For many students, athletics is a typical, almost expected, extracurricular pursuit. But a charter high school debate team in Detroit is widening the playing field.
Based on their recent success at national debate tournaments, the University Preparatory High School competitors could become the first all-African-American team from Michigan to ascend to the Tournament of Champions at the University of Kentucky, considered the most elite debate competition on the national circuit. They’re also setting out to prove that debate can be as compelling as traditional sports.
“Debate here is like basketball somewhere else,” says Rayvon Dean, 17, a student at the charter school in Detroit’s Midtown neighborhood where members of the debate team are taking the art of persuasion very seriously these days.
Their practice schedule rivals those of other varsity athletes. Team members are required to meet every day during school hours, twice a week for after-school practices, and on weekends to prepare for competitions — and that’s just for starters. Landing a spot on the team isn’t easy, and Dean is quick to point out that at home, “the prep never stops.”
Even then, prospective debaters must come to the table with the right set of skills and dedication, says debate coach and U.S. history teacher Sharon Hopkins, who’s always looking for sharp, outspoken students who are capable of winning a debate.
Being on the debate team, however, has its rewards for students far beyond intense one-on-one competition. Hopkins notes that her debate students often have the highest ACT test scores among their peers. Experts say debating also improves reading comprehension and increases knowledge of current events. It can also help prepare students for the real world — where it’s crucial to be able to make a case and match wits against others. Compared with traditional learning techniques, Hopkins says debate offers something “completely different.” University Prep’s mark on the debate scene is being supported through an initiative of the Detroit Urban Debate League (UDL), a part of the National Association for Urban Debate Leagues (NAUDL), which established the academy’s debate program in 2010. Serving economically disadvantaged schools with high minority populations, the NAUDL has been instrumental in aiding black student debaters, who it says have been historically under-represented in tournaments.
One constant hurdle is the cost of sustaining debate programs. Research materials and the travel requirements are expensive, and many schools simply don’t have the cash. Holly Reiss, executive director of the Detroit UDL, says it’s “hard to make debate a priority” in a financially ailing city like Detroit.
The Detroit UDL, which has partnerships with institutions like Wayne State University and the University of Michigan, assists 15 schools in Detroit and has 15 more on their waiting list. But the organization has its limits. Although the Detroit UDL covers travel expenses for debates around Michigan, it can’t always offer enough financial assistance for schools to attend national competitions. University Prep had to raise its own money to compete on the national stage, and Hopkins even gave back her small coaching stipend to help the cause.

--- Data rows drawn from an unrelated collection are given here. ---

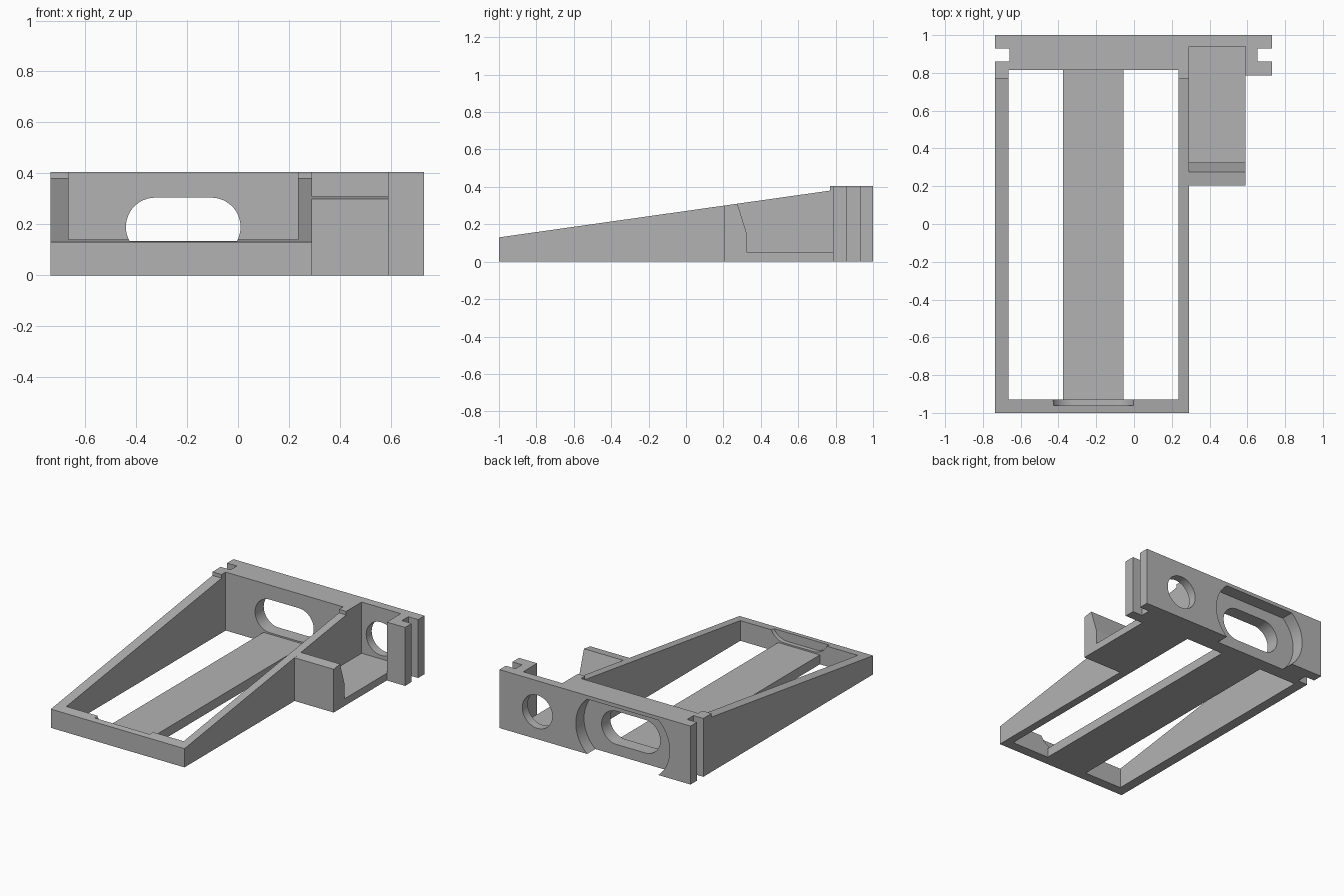
import bpy, bmesh, math
from mathutils import Vector

cube = bpy.data.objects.get("Cube")
if cube:
    bpy.data.objects.remove(cube, do_unlink=True)

grey = bpy.data.materials.new("plain_grey")
grey.use_nodes = True
colour = (0.45, 0.45, 0.45, 1)
grey.diffuse_color = colour
grey.node_tree.nodes["Principled BSDF"].inputs["Base Color"].default_value = colour


def prism(name, outline, axis, lo, hi):
    """Extrude a flat outline along one axis from lo to hi."""
    place = {"x": lambda a, b: (lo, a, b),
             "y": lambda a, b: (a, lo, b),
             "z": lambda a, b: (a, b, lo)}[axis]
    step = Vector([(hi - lo) * (axis == k) for k in "xyz"])
    bm = bmesh.new()
    face = bm.faces.new([bm.verts.new(place(a, b)) for a, b in outline])
    grown = bmesh.ops.extrude_face_region(bm, geom=[face])["geom"]
    bmesh.ops.translate(bm, vec=step, verts=[g for g in grown if isinstance(g, bmesh.types.BMVert)])
    bmesh.ops.recalc_face_normals(bm, faces=bm.faces)
    mesh = bpy.data.meshes.new(name)
    bm.to_mesh(mesh)
    bm.free()
    mesh.materials.append(grey)
    obj = bpy.data.objects.new(name, mesh)
    bpy.context.collection.objects.link(obj)
    return obj


def rect(x0, x1, y0, y1):
    return [(x0, y0), (x1, y0), (x1, y1), (x0, y1)]


def slot(x0, x1, z, r, top=math.pi / 2, bottom=math.pi / 2, n=24):
    """Rounded slot outline, its arcs stopped at the given angles."""
    angles = [-bottom + (top + bottom) * i / n for i in range(n + 1)]
    right = [(x1 + r * math.cos(a), z + r * math.sin(a)) for a in angles]
    left = [(x0 - r * math.cos(a), z + r * math.sin(a)) for a in reversed(angles)]
    return right + left


def cut(obj, cutter):
    cutter.hide_render = True
    mod = obj.modifiers.new("cut", "BOOLEAN")
    mod.operation = "DIFFERENCE"
    mod.solver = "EXACT"
    mod.object = cutter
    bpy.context.view_layer.objects.active = obj
    bpy.ops.object.modifier_apply(modifier=mod.name)
    bpy.data.objects.remove(cutter, do_unlink=True)


def oval_cutter():
    return prism("oval_cutter", slot(-0.325, -0.105, 0.19, 0.115), "y", -0.96, 1.2)


# Sloping frame: two side walls and a low front wall
frame = prism("sloping_frame", [(-1, 0), (0.77, 0), (0.77, 0.38), (-1, 0.13)], "x", -0.735, 0.29)
cut(frame, prism("opening_cutter", rect(-0.665, 0.235, -0.93, 1.2), "z", -0.2, 0.8))
cut(frame, oval_cutter())

# Back plate with a grooved tab at each end
plate = prism("back_plate", [
    (-0.735, 0.77), (-0.665, 0.77), (-0.665, 0.815), (0.235, 0.815), (0.235, 0.77), (0.29, 0.77),
    (0.29, 0.815), (0.59, 0.815), (0.59, 0.787), (0.73, 0.787), (0.73, 0.86), (0.655, 0.86),
    (0.655, 0.93), (0.73, 0.93), (0.73, 1), (-0.735, 1), (-0.735, 0.93), (-0.66, 0.93),
    (-0.66, 0.86), (-0.735, 0.86)], "z", 0, 0.405)
cut(plate, prism("pocket_cutter", rect(0.29, 0.59, 0.6, 0.94), "z", 0.05, 0.8))
cut(plate, oval_cutter())
cut(plate, prism("round_cutter", slot(0.4399, 0.4401, 0.19, 0.115), "y", 0.9, 1.2))
# Wide recess in the rear face, flat at the top and open at the bottom
cut(plate, prism("recess_cutter", slot(-0.325, -0.105, 0.19, 0.25, top=math.asin(0.76)), "y", 0.91, 1.2))

# Floor strip joining the front wall to the back plate
prism("floor_strip", rect(-0.375, -0.055, -0.93, 0.815), "z", 0, 0.065)

# Side tray: floor and tapered front wall
prism("side_tray", [(0.205, 0), (0.815, 0), (0.815, 0.05), (0.325, 0.05), (0.325, 0.15),
                    (0.275, 0.31), (0.205, 0.30)], "x", 0.29, 0.59)

# Smooth the round walls, keep the corners crisp
for obj in (frame, plate):
    bpy.ops.object.select_all(action="DESELECT")
    obj.select_set(True)
    bpy.context.view_layer.objects.active = obj
    bpy.ops.object.shade_smooth_by_angle(angle=math.radians(25))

Reiss, who has a master’s degree in communication studies and has spent her career helping to start programs across the country, is working on grants for Detroit UDL. Until they can raise more money, however, many schools that want to participate in debate may have to stay on the waiting list, she says.
Given its limited funds and relatively little time on the debate circuit, University Prep’s accomplishments are impressive. Last September, Dean and his debate partner, Brooke Kimbrough, 16, competed at a national competition in Iowa and placed seventh out of 82 teams. Overall, Dean ranked ninth out of 162 competitors. Both Dean and Kimbrough have received debate scholarships to attend the University of Iowa.
Last October, Kimbrough and Dean also advanced at the New Trier Debate Tournament in Illinois to receive the first of two bids necessary to qualify for the Tournament of Champions. Both ranked in the event’s top 20 speakers and earned speaker awards.
The students are thrilled to be entering the wider debate culture. “Because you’re from Detroit, people expect you to fail,” Dean says. No one knows that better than University Prep’s female debaters, who must navigate a culture not just predominantly white but also predominantly male. “[Other debaters] assume that because we’re black females, we’re going to be aggressive, we’re going to have an attitude,” Kimbrough says.
Most of University Prep’s debate team members want to pursue political science or sociology in college; several have political aspirations. “I’ve actually had dreams where I was in Congress, where I was actually debating these policies that I go to these tournaments and debate about,” says Demari Miller, 15, a junior varsity debater.
For Hopkins, these recent strides at national competitions have been especially poignant. She’s been with the debate team at University Prep since it started, and she says she cried when they finally got their shot to go to the Tournament of Champions. “To me, that’s why I’m in it. That’s why I do it,” Hopkins says. “To see them grow up the way they have.”